[Stored data]
--*--
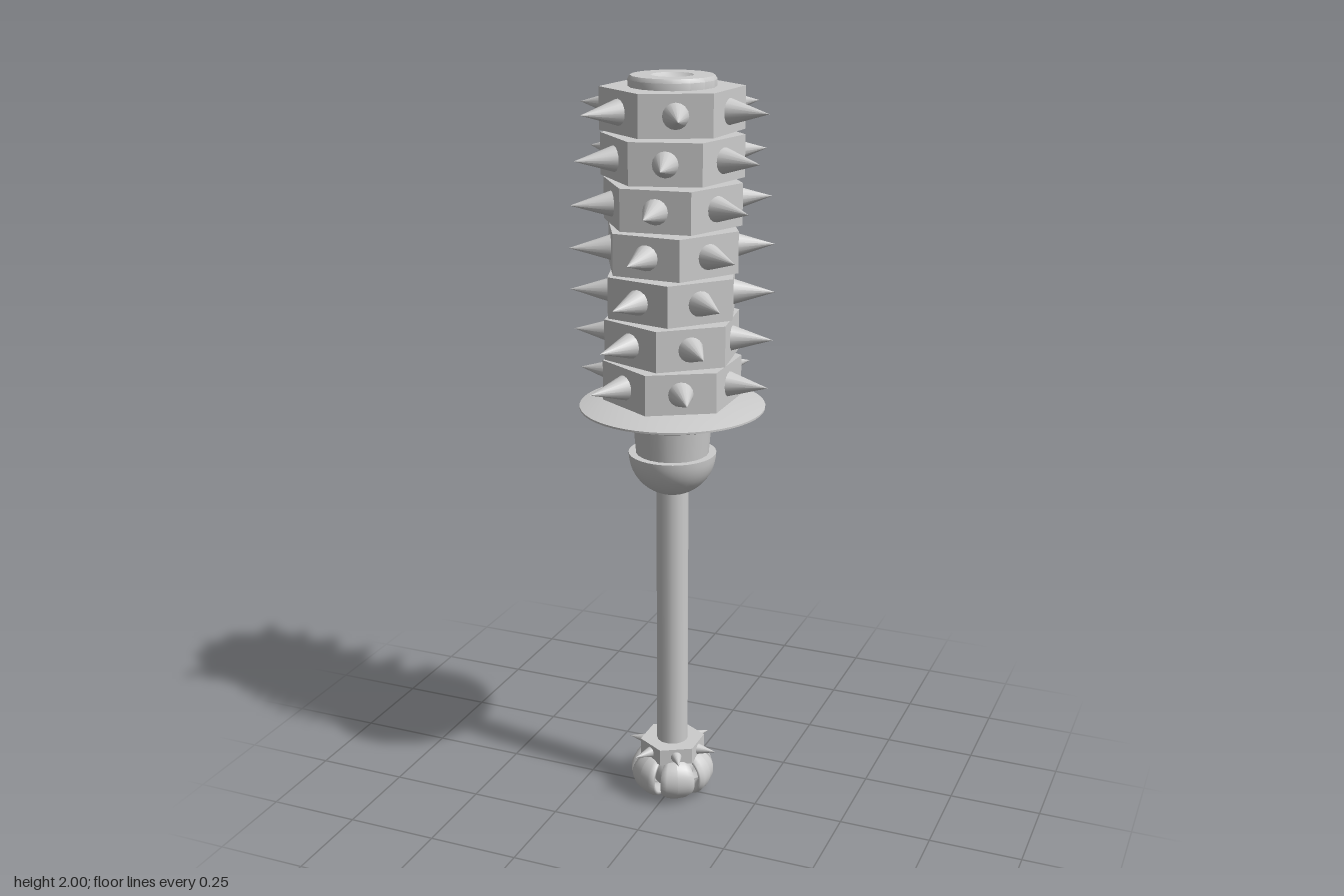
import * as THREE from 'three';
import { toCreasedNormals } from 'three/addons/utils/BufferGeometryUtils.js';

const smooth = new THREE.MeshStandardMaterial({ color: 0xcccccc });
const faceted = new THREE.MeshStandardMaterial({ color: 0xcccccc, flatShading: true });

function add(parent, name, geometry, material = smooth) {
  const mesh = new THREE.Mesh(geometry, material);
  mesh.name = name;
  parent.add(mesh);
  return mesh;
}

// Revolved part; profile points are [radius, y], listed from bottom to top
function turned(parent, name, profile, sides) {
  const pts = profile.map(([r, y]) => new THREE.Vector2(r, y));
  return add(parent, name, toCreasedNormals(new THREE.LatheGeometry(pts, sides), 0.6));
}

// Hexagonal ring with one cone spike in the middle of each face
function spikedRing(name, y, radius, height, spikeRadius, tip) {
  const ring = new THREE.Group();
  ring.name = name;
  ring.position.y = y;
  add(ring, 'hexBlock', new THREE.CylinderGeometry(radius, radius, height, 6), faceted);
  const base = radius * Math.cos(Math.PI / 6) - 0.004;
  const cone = new THREE.ConeGeometry(spikeRadius, tip - base, 16);
  cone.rotateZ(-Math.PI / 2);
  cone.translate((tip + base) / 2, 0, 0);
  for (let i = 0; i < 6; i++) add(ring, 'spike', cone).rotation.y = (i * Math.PI) / 3;
  return ring;
}

// Curved pommel petal: a torus arc widened in proportion to its distance from the axis
function petalGeometry() {
  const tube = 0.014;
  const geo = new THREE.TorusGeometry(0.051, tube, 10, 20, Math.PI * 1.1);
  geo.rotateZ(-Math.PI * 0.6);
  geo.translate(0.05, 0.065, 0);
  const p = geo.attributes.position;
  for (let i = 0; i < p.count; i++) p.setZ(i, (p.getZ(i) / tube) * 0.48 * p.getX(i));
  geo.computeVertexNormals();
  return geo;
}

export function createModel() {
  const model = new THREE.Group();
  model.name = 'spikedMace';

  // Head: seven spiked rings, each turned a little further than the one below
  const head = new THREE.Group();
  head.name = 'head';
  model.add(head);
  for (let i = 0; i < 7; i++) {
    const ring = spikedRing('spikedRing', 1.22 + i * 0.1165, 0.183, 0.107, 0.034, 0.265);
    ring.rotation.y = i * 0.16;
    head.add(ring);
  }
  add(head, 'core', new THREE.CylinderGeometry(0.07, 0.07, 0.8, 16)).position.y = 1.55;

  // Dished cap on top of the head
  turned(head, 'cap', [
    [0.11, 1.95], [0.112, 1.99], [0.106, 2], [0.054, 2], [0.043, 1.991], [0.024, 1.984], [0, 1.981],
  ], 16);

  // Guard disc, collar and cup below the head
  turned(model, 'guardDisc', [[0, 1.126], [0.2, 1.126], [0.245, 1.142], [0.245, 1.147], [0.17, 1.165], [0, 1.165]], 48);
  add(model, 'collar', new THREE.CylinderGeometry(0.107, 0.096, 0.13, 24)).position.y = 1.065;
  const cup = [];
  for (let i = 0; i <= 12; i++) {
    const a = (i / 12) * Math.PI / 2;
    cup.push([0.117 * Math.sin(a), 1.015 - 0.117 * Math.cos(a)]);
  }
  turned(model, 'cup', [...cup, [0, 1.015]], 32);

  // Handle
  add(model, 'shaft', new THREE.CylinderGeometry(0.043, 0.043, 0.83, 16)).position.y = 0.515;

  // Pommel: small spiked ring over six curved petals around a ball
  const pommel = new THREE.Group();
  pommel.name = 'pommel';
  model.add(pommel);
  pommel.add(spikedRing('pommelRing', 0.138, 0.09, 0.046, 0.016, 0.13));
  add(pommel, 'ball', new THREE.SphereGeometry(0.06, 24, 16)).position.y = 0.066;
  const petal = petalGeometry();
  for (let i = 0; i < 6; i++) add(pommel, 'petal', petal).rotation.y = (i * Math.PI) / 3;

  return model;
}
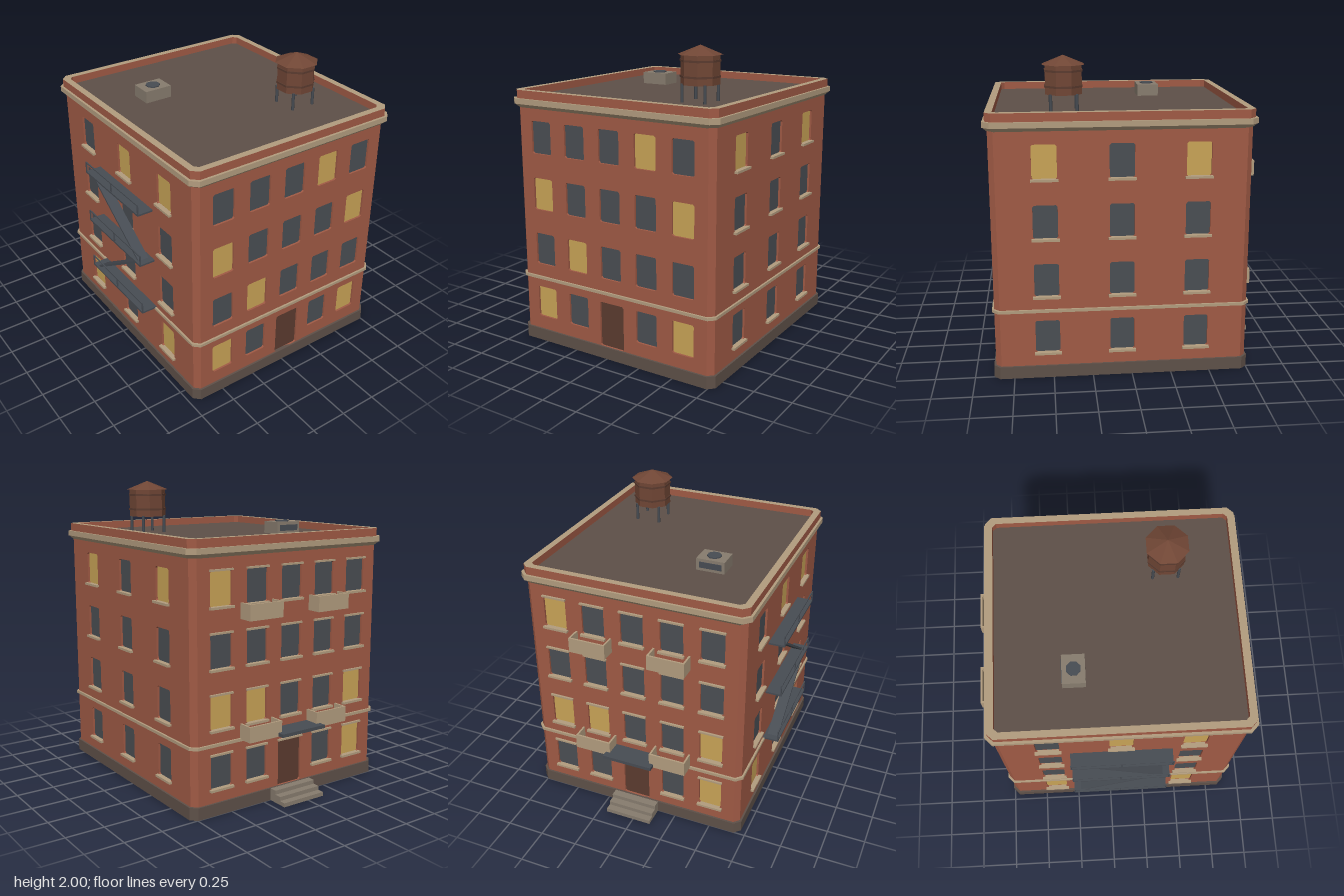
import * as THREE from 'three';

const mat = (name, color) => {
  const m = new THREE.MeshStandardMaterial({ color, side: THREE.DoubleSide });
  m.name = name;
  return m;
};
const M = {
  brick: mat('brick', 0xa05a45), glass: mat('dark glass', 0x4a4e53),
  lit: mat('lit window', 0xc8a356), trim: mat('tan trim', 0xb29c7e),
  base: mat('plinth and roof', 0x5e5048), door: mat('door wood', 0x5b3b2f),
  wood: mat('tank wood', 0x704635), iron: mat('slate iron', 0x474c53),
  stone: mat('stone', 0x877c6e),
};
const CX = 0.037, CZ = 0.063;        // building centre
const HX = 0.737, HZ = 0.803;        // wall half sizes
const CH = 0.035;                    // corner chamfer
const WALL = 0.03, TOP = 1.63;

function add(parent, name, geo, material, x = 0, y = 0, z = 0) {
  const m = new THREE.Mesh(geo, material);
  m.name = name;
  m.position.set(x, y, z);
  parent.add(m);
  return m;
}
// box given by its minimum and maximum corners
function box(parent, name, material, x0, x1, y0, y1, z0, z1) {
  return add(parent, name, new THREE.BoxGeometry(x1 - x0, y1 - y0, z1 - z0), material,
    (x0 + x1) / 2, (y0 + y1) / 2, (z0 + z1) / 2);
}
// rectangle with cut corners
function cutRect(w, h, c, x = 0, y = 0, Type = THREE.Shape) {
  return new Type([[w - c, -h], [w, c - h], [w, h - c], [w - c, h], [c - w, h], [-w, h - c], [-w, c - h], [c - w, -h]]
    .map(([a, b]) => new THREE.Vector2(x + a, y + b)));
}
// horizontal ring or slab with cut corners; taper narrows its lower edge
function ring(parent, name, material, hx, hz, c, y0, y1, inset = 0, taper = 0) {
  const s = cutRect(hx, hz, c);
  if (inset) s.holes.push(cutRect(hx - inset, hz - inset, c * 0.6, 0, 0, THREE.Path));
  const g = new THREE.ExtrudeGeometry(s, { depth: y1 - y0, bevelEnabled: false });
  g.rotateX(-Math.PI / 2);
  if (taper) {
    const p = g.attributes.position;
    for (let i = 0; i < p.count; i++) {
      if (p.getY(i) > 0.001) continue;
      p.setX(i, p.getX(i) - Math.sign(p.getX(i)) * taper);
      p.setZ(i, p.getZ(i) - Math.sign(p.getZ(i)) * taper);
    }
    g.computeVertexNormals();
  }
  return add(parent, name, g, material, 0, y0, 0);
}

// One facade; rows run top to bottom, left to right as seen from outside.
// o = dark window, L = lit window, D = door
function facade(parent, name, angle, half, dist, spacing, rows, sills, lintels) {
  const f = new THREE.Group();
  f.name = name;
  f.rotation.y = angle;
  f.position.set(Math.sin(angle) * dist, 0, Math.cos(angle) * dist);
  const w = half - CH;
  const wall = new THREE.Shape([[-w, 0.02], [w, 0.02], [w, TOP], [-w, TOP]].map(p => new THREE.Vector2(...p)));
  rows.forEach((row, r) => [...row].forEach((k, i) => {
    const u = (i - (row.length - 1) / 2) * spacing;
    const isDoor = k === 'D';
    const y0 = isDoor ? 0.08 : 0.17 + 0.375 * (3 - r);
    const y1 = isDoor ? 0.383 : y0 + 0.213;
    const hw = isDoor ? 0.092 : 0.077, hh = (y1 - y0) / 2;
    wall.holes.push(cutRect(hw, hh, 0.01, u, y0 + hh, THREE.Path));
    box(f, isDoor ? 'door' : 'windowPane', isDoor ? M.door : k === 'L' ? M.lit : M.glass,
      u - hw - 0.004, u + hw + 0.004, y0 - 0.004, y1 + 0.004, -0.022, -0.014);
    if (sills && !isDoor) box(f, 'windowSill', M.trim, u - 0.086, u + 0.086, y0 - 0.013, y0 + 0.002, -0.012, 0.021);
    if (lintels) box(f, 'windowLintel', M.trim, u - hw - 0.006, u + hw + 0.006, y1 - 0.002, y1 + 0.01, -0.008, 0.014);
  }));
  const g = new THREE.ExtrudeGeometry(wall, { depth: WALL, bevelEnabled: false });
  add(f, 'brickWall', g, M.brick, 0, 0, -WALL);
  parent.add(f);
}

function waterTank(parent) {
  const t = new THREE.Group();
  t.name = 'waterTank';
  t.position.set(0.405, 0, 0.4);
  const oct = (name, r0, r1, y0, y1, m) => {
    const g = new THREE.CylinderGeometry(r1, r0, y1 - y0, 8).toNonIndexed();
    g.rotateY(Math.PI / 8);
    g.computeVertexNormals();
    add(t, name, g, m, 0, (y0 + y1) / 2, 0);
  };
  oct('tankBody', 0.124, 0.124, 1.76, 1.95, M.wood);
  oct('tankBand', 0.129, 0.129, 1.803, 1.816, M.door);
  oct('tankBand', 0.129, 0.129, 1.9, 1.913, M.door);
  oct('tankRoof', 0.142, 0.002, 1.943, 2.0, M.wood);
  for (const x of [-0.082, 0.082]) for (const z of [-0.082, 0.082])
    add(t, 'tankLeg', new THREE.CylinderGeometry(0.01, 0.01, 0.12, 6), M.iron, x, 1.705, z);
  parent.add(t);
}

function roofVent(parent) {
  const v = new THREE.Group();
  v.name = 'roofVent';
  box(v, 'ventBox', M.stone, -0.395, -0.205, 1.64, 1.73, -0.288, -0.142);
  add(v, 'ventFan', new THREE.CylinderGeometry(0.048, 0.048, 0.009, 8).rotateY(Math.PI / 8), M.iron, -0.3, 1.733, -0.215);
  box(v, 'ventGrille', M.iron, -0.375, -0.225, 1.67, 1.71, -0.292, -0.286);
  parent.add(v);
}

// Open-topped balcony on the back wall
function balcony(parent, x, y) {
  const b = new THREE.Group();
  b.name = 'balcony';
  const w = 0.125, z0 = -0.84, z1 = -0.735, t = 0.012;
  box(b, 'balconyFloor', M.trim, x - w, x + w, y, y + 0.015, z0, z1);
  box(b, 'balconyFront', M.trim, x - w, x + w, y, y + 0.1, z0, z0 + t);
  for (const s of [-1, 1]) {
    const a = x + s * (w - t / 2);
    box(b, 'balconySide', M.trim, a - t / 2, a + t / 2, y, y + 0.1, z0, z1);
  }
  parent.add(b);
}

function fireEscape(parent) {
  const e = new THREE.Group();
  e.name = 'fireEscape';
  const z0 = -0.27, z1 = 0.4, xo = -0.808, levels = [0.452, 0.828, 1.205];
  levels.forEach((y, i) => {
    box(e, 'platform', M.iron, xo, -0.695, y, y + 0.012, z0, z1);
    box(e, 'handrail', M.iron, xo, xo + 0.008, y + 0.074, y + 0.082, z0, z1);
    for (const z of [z0, (z0 + z1) / 2 - 0.004, z1 - 0.008])
      box(e, 'railPost', M.iron, xo, xo + 0.008, y, y + 0.082, z, z + 0.008);
    if (i === 2) return;
    // flights zigzag between the platforms
    const dir = i === 0 ? 1 : -1, dz = 0.57 * dir, dy = levels[i + 1] - y;
    const flight = add(e, 'stairFlight', new THREE.BoxGeometry(0.072, 0.014, Math.hypot(dz, dy)), M.iron,
      -0.755, y + dy / 2 + 0.006, 0.065);
    flight.rotation.x = -Math.atan2(dy, Math.abs(dz)) * dir;
  });
  parent.add(e);
}

export function createModel() {
  const model = new THREE.Group();
  model.name = 'apartmentBuilding';
  const body = new THREE.Group();
  body.name = 'buildingBody';
  body.position.set(CX, 0, CZ);
  model.add(body);

  // walls with recessed windows
  facade(body, 'frontFacade', 0, HX, HZ, 0.267, ['oooLo', 'LoooL', 'oLooo', 'LoDoL'], false, false);
  facade(body, 'leftFacade', Math.PI / 2, HZ, HX, 0.471, ['LoL', 'ooo', 'ooo', 'ooo'], true, false);
  facade(body, 'backFacade', Math.PI, HX, HZ, 0.267, ['Loooo', 'ooooo', 'LLooL', 'ooDoL'], true, true);
  facade(body, 'rightFacade', -Math.PI / 2, HZ, HX, 0.471, ['oLL', 'ooo', 'ooo', 'LoL'], true, false);

  // chamfered corners
  for (const sx of [-1, 1]) for (const sz of [-1, 1]) {
    const n = 0.01 * Math.SQRT1_2;
    const c = add(body, 'cornerStrip', new THREE.BoxGeometry(CH * Math.SQRT2, TOP - 0.02, 0.02), M.brick,
      sx * (HX - CH / 2 - n), (TOP + 0.02) / 2, sz * (HZ - CH / 2 - n));
    c.rotation.y = sx * sz * Math.PI / 4;
  }

  // horizontal courses and roof
  ring(body, 'plinth', M.base, HX + 0.013, HZ + 0.013, 0.04, 0, 0.08, 0.05);
  ring(body, 'beltCourse', M.trim, HX + 0.013, HZ + 0.013, 0.04, 0.441, 0.46, 0.03);
  ring(body, 'corniceUnderside', M.trim, HX + 0.026, HZ + 0.026, 0.045, 1.588, 1.612, 0.05, 0.022);
  ring(body, 'cornice', M.trim, HX + 0.029, HZ + 0.029, 0.045, 1.612, 1.647, 0.06);
  ring(body, 'parapet', [M.trim, M.brick], HX + 0.013, HZ + 0.013, 0.04, 1.647, 1.7, 0.045);
  ring(body, 'roofDeck', M.base, HX - 0.02, HZ - 0.02, 0.03, 1.625, 1.65);

  waterTank(model);
  roofVent(model);
  for (const x of [CX - 0.267, CX + 0.267]) for (const y of [0.451, 1.205]) balcony(model, x, y);
  fireEscape(model);

  // back entrance
  box(model, 'entranceCanopy', M.iron, CX - 0.172, CX + 0.172, 0.455, 0.477, -0.885, -0.735);
  [-0.895, -0.85, -0.803].forEach((z, i) =>
    box(model, 'entranceStep', M.stone, CX - 0.16, CX + 0.16, i * 0.0265, (i + 1) * 0.0265, z, -0.735));
  return model;
}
--*--
What is being asked
Above are the records; copy each line from them that includes the string "spacing".

Solution to the problem
function facade(parent, name, angle, half, dist, spacing, rows, sills, lintels) {
    const u = (i - (row.length - 1) / 2) * spacing;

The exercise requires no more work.